Q: Is the token needed to use the Raiden Network?

A: No, it is not necessary at the core protocol level. Opening or closing payment channels, joining the network, sending transfers does not involve RDN at the protocol level. The user experience (i.e. less software to install and operate, higher probability of fast and successful transfers) can be increased though when paying small fees for auxiliary helper services in RDN tokens.

Q: How does the token have value?

A: The token has value if the auxiliary services in the system are remunerated in RDN tokens and users who do not run the full set of services therefore stock the token. The RDN token has a fixed supply and scarcity of a currency usually gives it value proportional to its usage.

Q: What prevents an auxiliary service from accepting payments in tokens other than RDN?

A: Nothing, a service could do this. But, as services and users need to cooperate, the system is most efficient though if a single currency is used. E.g. pathfinding involves a recursive chain of api calls and it would be quite inefficient if currencies need to be exchanged in between.

Q: Why not use the token that’s transferred in the payment channel as the currency?

A: Because the token might simply have no value to the service providers (e.g. think IOUs in a local community currency).

Q: Doesn’t the token add unnecessary friction over using ETH?

A: As the software can automatically acquire RDN tokens, the mental burden for a user is low. Cost wise, roughly 100k additional gas is necessary to initially exchange some ETH for RDN using a DEX, which currently costs ~$0.15. We consider this to be neglectable friction compared to the benefits of being able to do low cost transfers on a payment channel network maintained by an ecosystem of well incentivised developers, projects and services.

Q: Couldn’t the token be forked out?

A: Yes, every open source blockchain based system can be forked at any time. Therefore it is important, that incentives are aligned such that this is rather unlikely.

Q: Why not use ETH?

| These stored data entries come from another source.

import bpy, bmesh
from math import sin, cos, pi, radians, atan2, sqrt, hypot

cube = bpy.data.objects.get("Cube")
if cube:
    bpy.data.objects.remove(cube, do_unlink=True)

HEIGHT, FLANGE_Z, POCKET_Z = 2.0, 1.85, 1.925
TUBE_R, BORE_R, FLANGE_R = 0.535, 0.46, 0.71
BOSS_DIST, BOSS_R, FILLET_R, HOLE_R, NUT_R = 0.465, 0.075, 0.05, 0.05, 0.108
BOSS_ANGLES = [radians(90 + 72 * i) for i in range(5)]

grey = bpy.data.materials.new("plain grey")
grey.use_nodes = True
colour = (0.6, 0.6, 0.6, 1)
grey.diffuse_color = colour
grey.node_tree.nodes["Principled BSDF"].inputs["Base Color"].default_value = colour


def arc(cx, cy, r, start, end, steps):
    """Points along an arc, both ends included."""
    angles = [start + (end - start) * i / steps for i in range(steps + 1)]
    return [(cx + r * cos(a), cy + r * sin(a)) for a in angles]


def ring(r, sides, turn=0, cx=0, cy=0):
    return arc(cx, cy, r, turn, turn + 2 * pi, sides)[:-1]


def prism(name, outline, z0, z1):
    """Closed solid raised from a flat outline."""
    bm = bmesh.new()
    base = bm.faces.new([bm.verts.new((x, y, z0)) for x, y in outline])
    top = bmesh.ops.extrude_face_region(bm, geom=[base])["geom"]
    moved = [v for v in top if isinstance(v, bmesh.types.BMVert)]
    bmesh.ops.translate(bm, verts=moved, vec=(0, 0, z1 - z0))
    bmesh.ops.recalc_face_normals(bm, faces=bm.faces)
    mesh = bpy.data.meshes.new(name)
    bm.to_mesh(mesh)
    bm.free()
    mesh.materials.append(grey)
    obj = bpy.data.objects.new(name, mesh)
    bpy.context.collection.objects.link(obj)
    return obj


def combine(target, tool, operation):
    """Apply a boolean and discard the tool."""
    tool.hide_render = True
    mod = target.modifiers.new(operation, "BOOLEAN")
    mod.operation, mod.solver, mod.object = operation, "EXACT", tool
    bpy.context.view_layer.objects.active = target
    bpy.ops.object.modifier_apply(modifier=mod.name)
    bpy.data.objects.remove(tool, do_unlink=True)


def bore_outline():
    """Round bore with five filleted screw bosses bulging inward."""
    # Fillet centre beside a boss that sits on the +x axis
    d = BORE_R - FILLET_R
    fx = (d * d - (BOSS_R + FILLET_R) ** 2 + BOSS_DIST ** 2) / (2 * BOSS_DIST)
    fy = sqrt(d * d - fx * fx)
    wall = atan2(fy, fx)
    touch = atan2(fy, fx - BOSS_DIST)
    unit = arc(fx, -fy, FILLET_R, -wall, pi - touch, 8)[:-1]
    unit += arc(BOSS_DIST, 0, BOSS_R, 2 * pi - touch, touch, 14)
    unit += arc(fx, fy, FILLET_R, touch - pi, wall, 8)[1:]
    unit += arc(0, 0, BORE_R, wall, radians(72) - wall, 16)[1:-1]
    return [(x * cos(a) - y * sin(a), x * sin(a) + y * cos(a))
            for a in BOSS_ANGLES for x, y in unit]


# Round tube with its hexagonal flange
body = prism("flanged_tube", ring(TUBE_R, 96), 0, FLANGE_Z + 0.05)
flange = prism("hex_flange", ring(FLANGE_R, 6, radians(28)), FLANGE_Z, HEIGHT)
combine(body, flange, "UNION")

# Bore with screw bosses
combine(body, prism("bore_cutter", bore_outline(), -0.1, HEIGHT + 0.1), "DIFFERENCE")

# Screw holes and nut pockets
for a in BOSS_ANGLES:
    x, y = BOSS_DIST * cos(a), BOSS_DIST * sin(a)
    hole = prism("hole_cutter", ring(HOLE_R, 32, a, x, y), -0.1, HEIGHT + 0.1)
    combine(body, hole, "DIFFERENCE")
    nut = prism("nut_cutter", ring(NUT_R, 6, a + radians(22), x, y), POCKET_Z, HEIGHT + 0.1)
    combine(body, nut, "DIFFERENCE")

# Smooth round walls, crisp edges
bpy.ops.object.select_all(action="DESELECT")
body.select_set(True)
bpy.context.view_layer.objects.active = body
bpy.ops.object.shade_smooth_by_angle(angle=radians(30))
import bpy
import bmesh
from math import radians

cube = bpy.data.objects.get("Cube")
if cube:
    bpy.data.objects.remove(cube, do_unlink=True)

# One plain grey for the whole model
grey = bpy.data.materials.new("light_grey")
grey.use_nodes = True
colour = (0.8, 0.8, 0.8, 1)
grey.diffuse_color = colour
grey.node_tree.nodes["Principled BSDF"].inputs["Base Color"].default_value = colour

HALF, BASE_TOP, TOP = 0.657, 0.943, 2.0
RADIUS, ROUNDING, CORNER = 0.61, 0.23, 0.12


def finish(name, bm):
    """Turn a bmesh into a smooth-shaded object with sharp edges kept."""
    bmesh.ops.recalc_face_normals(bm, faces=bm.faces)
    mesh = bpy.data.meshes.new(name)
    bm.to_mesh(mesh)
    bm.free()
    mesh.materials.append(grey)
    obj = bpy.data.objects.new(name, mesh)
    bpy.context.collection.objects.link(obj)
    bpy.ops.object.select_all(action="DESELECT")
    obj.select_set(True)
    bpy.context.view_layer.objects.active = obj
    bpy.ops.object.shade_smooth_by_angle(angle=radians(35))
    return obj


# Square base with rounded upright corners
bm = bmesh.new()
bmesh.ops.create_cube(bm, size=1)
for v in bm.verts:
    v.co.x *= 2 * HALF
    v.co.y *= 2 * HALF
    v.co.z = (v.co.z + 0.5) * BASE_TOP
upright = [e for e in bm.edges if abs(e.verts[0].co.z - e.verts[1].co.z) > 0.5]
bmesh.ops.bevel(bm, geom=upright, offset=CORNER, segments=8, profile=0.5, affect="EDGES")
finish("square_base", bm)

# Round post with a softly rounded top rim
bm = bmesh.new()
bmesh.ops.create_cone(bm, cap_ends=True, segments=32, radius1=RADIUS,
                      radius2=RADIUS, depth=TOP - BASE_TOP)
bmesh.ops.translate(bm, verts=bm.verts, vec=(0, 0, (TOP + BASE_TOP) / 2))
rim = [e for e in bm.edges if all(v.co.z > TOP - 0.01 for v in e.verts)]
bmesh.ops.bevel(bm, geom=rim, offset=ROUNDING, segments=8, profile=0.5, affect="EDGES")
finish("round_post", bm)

A: The Raiden Network is not your average DApp. It is a complex technology that involves tremendous engineering efforts before its release and if successful, will require ongoing maintenance and improvements of the protocol and implementations. Also bootstrapping the network will depend on more than some developers delivering software. It will also rely on the interlocking efforts of dedicatedly incentivised 3rd party developers, non developers and projects building applications on top, constituting a healthy ecosystem of aligned builders, evangelists and users.

We sincerely believe that a properly funded and incentivised organisation is better positioned to deliver and drive adoption, than a development team living off donations. In the past, open source projects have been suffering from a constant lack of funding, incentives and subsequently bad management and progress. Blockchains have opened a way to allow for sustainable funding of open source protocols and we consider this to be also the right approach for the Raiden Network.

While the Raiden Network is deeply rooted in the Ethereum ecosystem, it is not funded by the Ethereum Foundation nor is it part of their roadmap. The project is instead run by brainbot labs, a for-profit company aiming to drive adoption of public blockchain systems. And that is probably good, as we think that an independent and well run Raiden project will turn out to be more beneficial to the value of the Ethereum ecosystem than a half hearted donation based approach.